The prayer service marks two days of memorials in honour of the sports star and was attended by family members such as his wife, Lonnie, who was accompanied by daughters, Laila and Hana, and Ali's granddaughter Sydney. Ali's second wife, Khalilah Camacho-Ali, also attended and was seen comforting Lonnie during the sombre service.
Other high-profile guests in attendance were civil rights activist Reverend Jesse Jackson, boxing promoter Don King and former boxer Sugar Ray Leonard who paid tribute to his friend, describing Ali as "a man of great character and courage".
In accordance with Ali's wishes, the service was open to all members of the community and so from 9am, mourners of all ages and faiths arrived to pay their respects. Poignant images show Ali's casket being brought into the centre as thousands of onlookers offered prayers.
The Jenazah prayer service was led by Imam Zaid Shakir, a prominent US Muslim scholar, who welcomed the crowd who had gathered to honour the boxing champion, Mirror online reports.
"We welcome all of you here today. We welcome the Muslims, we welcome the members of other faith communities, we welcome the law enforcement community. We welcome our sisters, our elders, our youngsters. All were beloved to Muhammad Ali," he said.
Offering an insight into Ali's global influence, he said that: "One reason Muhammad Ali touched so many hearts, he was willing to sacrifice the fame, the lights, the money, the glamour, all of that, for his beliefs and his principles," Imam Shakir said. "That's moving and that touches people."
The 20- minute service which marks the start of two days of memorial events, comprised of four recitations of 'Allahu Akbar' or 'God is Great,' with silent prayers in between of a reading from the first chapter of the Quran. There was also a blessing for Abraham and prayers both for Ali and for funeral attendees, Mail Online reported.
Sherman Jackson, a prominent member of the Muslim-American community, offered condolences hailing Ali as "an unapologetic fighter in the cause of black people in America — and not just the classes among black folks, but even more especially the masses.
"Ali was the people's champion, and champion he did the cause of his people," Jackson added.

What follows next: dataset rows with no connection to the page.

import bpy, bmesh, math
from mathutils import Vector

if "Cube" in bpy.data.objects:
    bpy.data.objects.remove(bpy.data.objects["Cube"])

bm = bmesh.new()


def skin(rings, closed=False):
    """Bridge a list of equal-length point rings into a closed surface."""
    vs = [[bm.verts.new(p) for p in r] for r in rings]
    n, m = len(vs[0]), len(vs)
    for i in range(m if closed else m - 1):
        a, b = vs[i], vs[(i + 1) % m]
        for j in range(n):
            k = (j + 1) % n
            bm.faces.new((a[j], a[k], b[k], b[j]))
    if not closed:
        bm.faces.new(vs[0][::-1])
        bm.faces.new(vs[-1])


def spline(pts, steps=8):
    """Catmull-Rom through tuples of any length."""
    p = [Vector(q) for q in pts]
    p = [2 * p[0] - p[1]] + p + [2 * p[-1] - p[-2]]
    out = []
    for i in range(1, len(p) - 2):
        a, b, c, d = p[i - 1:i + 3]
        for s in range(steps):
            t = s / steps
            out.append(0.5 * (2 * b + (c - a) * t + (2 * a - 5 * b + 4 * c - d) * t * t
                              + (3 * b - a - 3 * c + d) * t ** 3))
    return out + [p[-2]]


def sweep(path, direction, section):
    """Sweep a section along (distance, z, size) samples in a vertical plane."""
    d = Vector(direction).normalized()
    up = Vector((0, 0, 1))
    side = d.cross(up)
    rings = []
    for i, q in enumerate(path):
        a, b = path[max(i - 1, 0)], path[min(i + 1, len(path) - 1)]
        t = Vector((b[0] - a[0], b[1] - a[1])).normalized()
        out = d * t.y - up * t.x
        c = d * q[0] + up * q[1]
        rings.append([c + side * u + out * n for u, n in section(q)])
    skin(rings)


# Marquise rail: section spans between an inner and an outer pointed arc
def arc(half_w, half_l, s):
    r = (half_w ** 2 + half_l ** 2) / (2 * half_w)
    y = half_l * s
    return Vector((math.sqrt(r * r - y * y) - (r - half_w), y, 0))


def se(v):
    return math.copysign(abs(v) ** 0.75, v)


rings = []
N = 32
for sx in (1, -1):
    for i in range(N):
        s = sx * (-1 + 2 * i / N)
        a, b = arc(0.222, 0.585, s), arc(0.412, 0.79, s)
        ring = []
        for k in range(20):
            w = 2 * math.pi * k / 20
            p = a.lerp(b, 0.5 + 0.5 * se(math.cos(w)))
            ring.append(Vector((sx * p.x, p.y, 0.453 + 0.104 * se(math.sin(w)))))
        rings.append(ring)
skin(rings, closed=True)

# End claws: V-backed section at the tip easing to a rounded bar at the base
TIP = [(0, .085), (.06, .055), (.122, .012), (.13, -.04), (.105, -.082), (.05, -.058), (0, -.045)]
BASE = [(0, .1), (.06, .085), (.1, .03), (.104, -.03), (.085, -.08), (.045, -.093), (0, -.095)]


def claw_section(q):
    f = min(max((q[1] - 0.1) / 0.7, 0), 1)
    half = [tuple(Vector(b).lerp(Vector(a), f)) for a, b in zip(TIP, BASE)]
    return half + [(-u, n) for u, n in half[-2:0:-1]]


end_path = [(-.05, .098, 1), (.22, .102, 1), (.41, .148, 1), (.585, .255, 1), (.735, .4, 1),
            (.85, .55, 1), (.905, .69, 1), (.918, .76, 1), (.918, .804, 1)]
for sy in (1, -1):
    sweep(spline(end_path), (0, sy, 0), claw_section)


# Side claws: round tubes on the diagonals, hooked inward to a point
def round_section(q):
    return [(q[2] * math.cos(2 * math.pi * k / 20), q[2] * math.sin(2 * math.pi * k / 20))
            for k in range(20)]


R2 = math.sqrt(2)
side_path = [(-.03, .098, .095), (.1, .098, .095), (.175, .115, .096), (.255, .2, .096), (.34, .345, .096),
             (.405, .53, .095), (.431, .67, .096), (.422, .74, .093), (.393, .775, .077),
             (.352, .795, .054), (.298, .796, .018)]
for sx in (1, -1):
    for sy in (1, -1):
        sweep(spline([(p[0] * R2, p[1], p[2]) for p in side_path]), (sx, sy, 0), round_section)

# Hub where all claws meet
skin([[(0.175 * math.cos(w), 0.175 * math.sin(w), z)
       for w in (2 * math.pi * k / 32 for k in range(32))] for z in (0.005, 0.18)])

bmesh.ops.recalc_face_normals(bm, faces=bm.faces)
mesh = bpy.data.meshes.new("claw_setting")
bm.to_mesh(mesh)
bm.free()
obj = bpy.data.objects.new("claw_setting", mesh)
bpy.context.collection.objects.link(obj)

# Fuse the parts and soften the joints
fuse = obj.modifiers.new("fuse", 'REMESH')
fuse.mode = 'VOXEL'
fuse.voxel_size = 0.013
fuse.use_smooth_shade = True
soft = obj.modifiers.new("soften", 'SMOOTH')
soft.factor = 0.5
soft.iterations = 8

As the prayer service was live streamed across the world, Imam Abdullah El-Amin, founder of the Muslim Centre in Detroit, said: "One of the most loved, one of the most recognised persons in the world happens to be a Muslim - everyone is coming from all over to celebrate this Muslim's death. They will see the true nature of the religion and the way that Muslims - the majority of Muslims - live."
All 15,500 tickets for the interfaith memorial at the KFC Yum! Centre in downtown Louisville on Friday 10 June have been claimed and fans of the cultural icon are expected to line the route to the centre in a mile-long procession.
Muslim organizations are asking mosques around the country to offer prayers for Ali as he is laid to rest.
The boxing legend passed away on 3 June at a hospital in Phoenix, Arizona, after battling respiratory problems.
He had been suffering from Parkinson's disease, which had grown more advanced in recent years. The three-time heavyweight world champion was surrounded by his family, as he breathed his last.